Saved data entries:
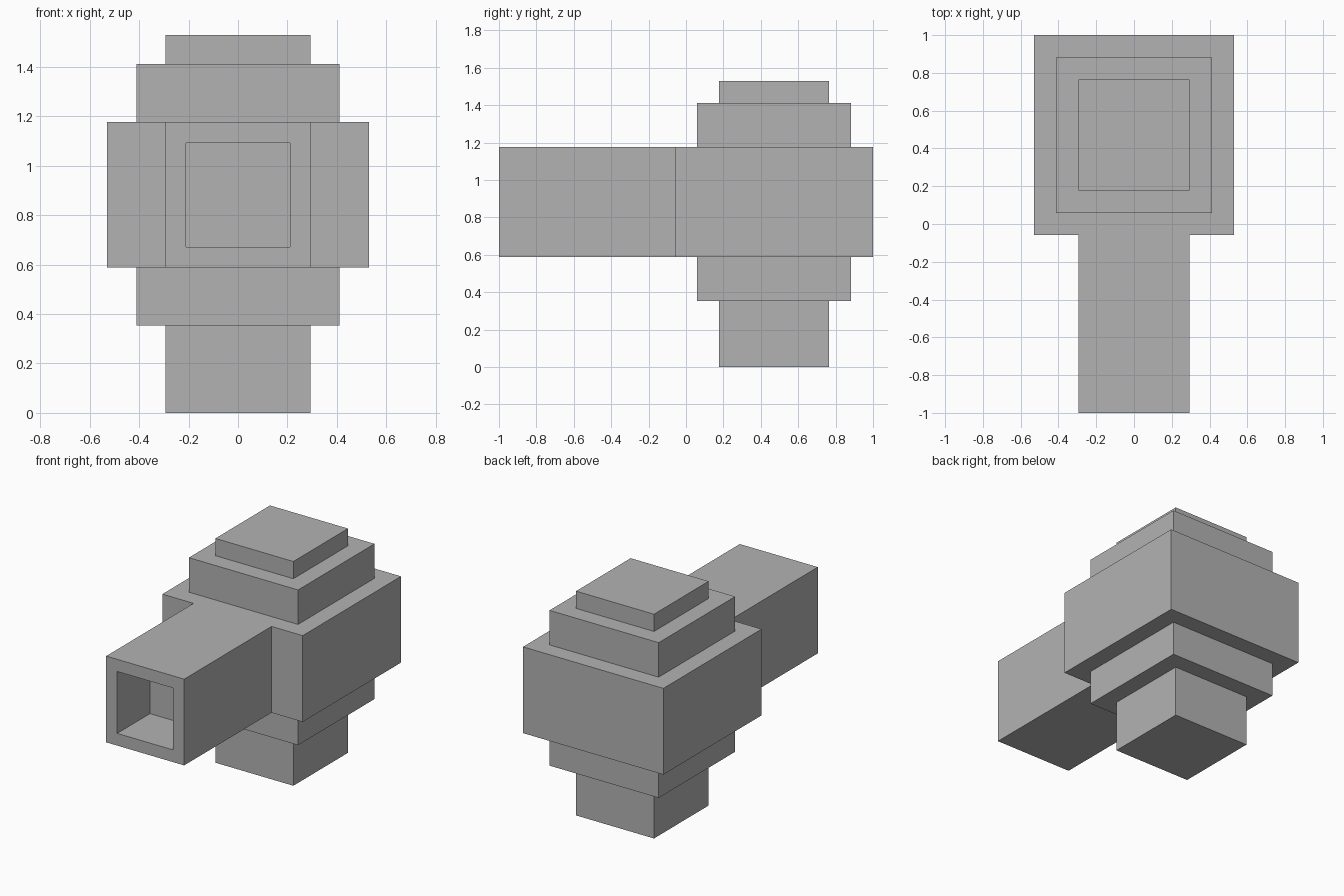
import bpy
import bmesh
from mathutils import Vector

U = 2 / 34       # grid module shared by every part
CENTRE_Y = 8     # tower axis, in modules

if "Cube" in bpy.data.objects:
    bpy.data.objects.remove(bpy.data.objects["Cube"], do_unlink=True)

grey = bpy.data.materials.new("plain_grey")
grey.use_nodes = True
colour = (0.45, 0.45, 0.45, 1)
grey.diffuse_color = colour
grey.node_tree.nodes["Principled BSDF"].inputs["Base Color"].default_value = colour


def box(name, low, high, bore=None):
    """Box between two corners in modules; bore = (rim, depth) hollows the front."""
    low, high = Vector(low) * U, Vector(high) * U
    bm = bmesh.new()
    bmesh.ops.create_cube(bm, size=1)
    bmesh.ops.scale(bm, vec=high - low, verts=bm.verts)
    bmesh.ops.translate(bm, vec=(low + high) / 2, verts=bm.verts)
    if bore:
        rim, depth = bore
        bm.normal_update()
        front = min(bm.faces, key=lambda f: f.normal.y)
        bmesh.ops.inset_individual(bm, faces=[front], thickness=rim * U)
        end = bmesh.ops.extrude_discrete_faces(bm, faces=[front])["faces"][0]
        bmesh.ops.translate(bm, vec=(0, depth * U, 0), verts=end.verts)
    mesh = bpy.data.meshes.new(name)
    bm.to_mesh(mesh)
    bm.free()
    mesh.materials.append(grey)
    obj = bpy.data.objects.new(name, mesh)
    bpy.context.collection.objects.link(obj)
    return obj


# Stepped square tower: name, half width, bottom, top
for name, half, bottom, top in (
    ("base_post", 5, 0, 6),
    ("lower_step", 7, 6, 10),
    ("main_body", 9, 10, 20),
    ("upper_step", 7, 20, 24),
    ("top_cap", 5, 24, 26),
):
    box(name, (-half, CENTRE_Y - half, bottom), (half, CENTRE_Y + half, top))

# Square barrel with a blind bore at the front
box("barrel", (-5, -17, 10), (5, -1, 20), bore=(2, 6))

• WORK TO COMPLETE
Repeat exactly, and only, the lines from the line containing "mesh = bpy.data.meshes.new(name)" through the last line of the records above, both included.

• ANSWER SECTION
    mesh = bpy.data.meshes.new(name)
    bm.to_mesh(mesh)
    bm.free()
    mesh.materials.append(grey)
    obj = bpy.data.objects.new(name, mesh)
    bpy.context.collection.objects.link(obj)
    return obj


# Stepped square tower: name, half width, bottom, top
for name, half, bottom, top in (
    ("base_post", 5, 0, 6),
    ("lower_step", 7, 6, 10),
    ("main_body", 9, 10, 20),
    ("upper_step", 7, 20, 24),
    ("top_cap", 5, 24, 26),
):
    box(name, (-half, CENTRE_Y - half, bottom), (half, CENTRE_Y + half, top))

# Square barrel with a blind bore at the front
box("barrel", (-5, -17, 10), (5, -1, 20), bore=(2, 6))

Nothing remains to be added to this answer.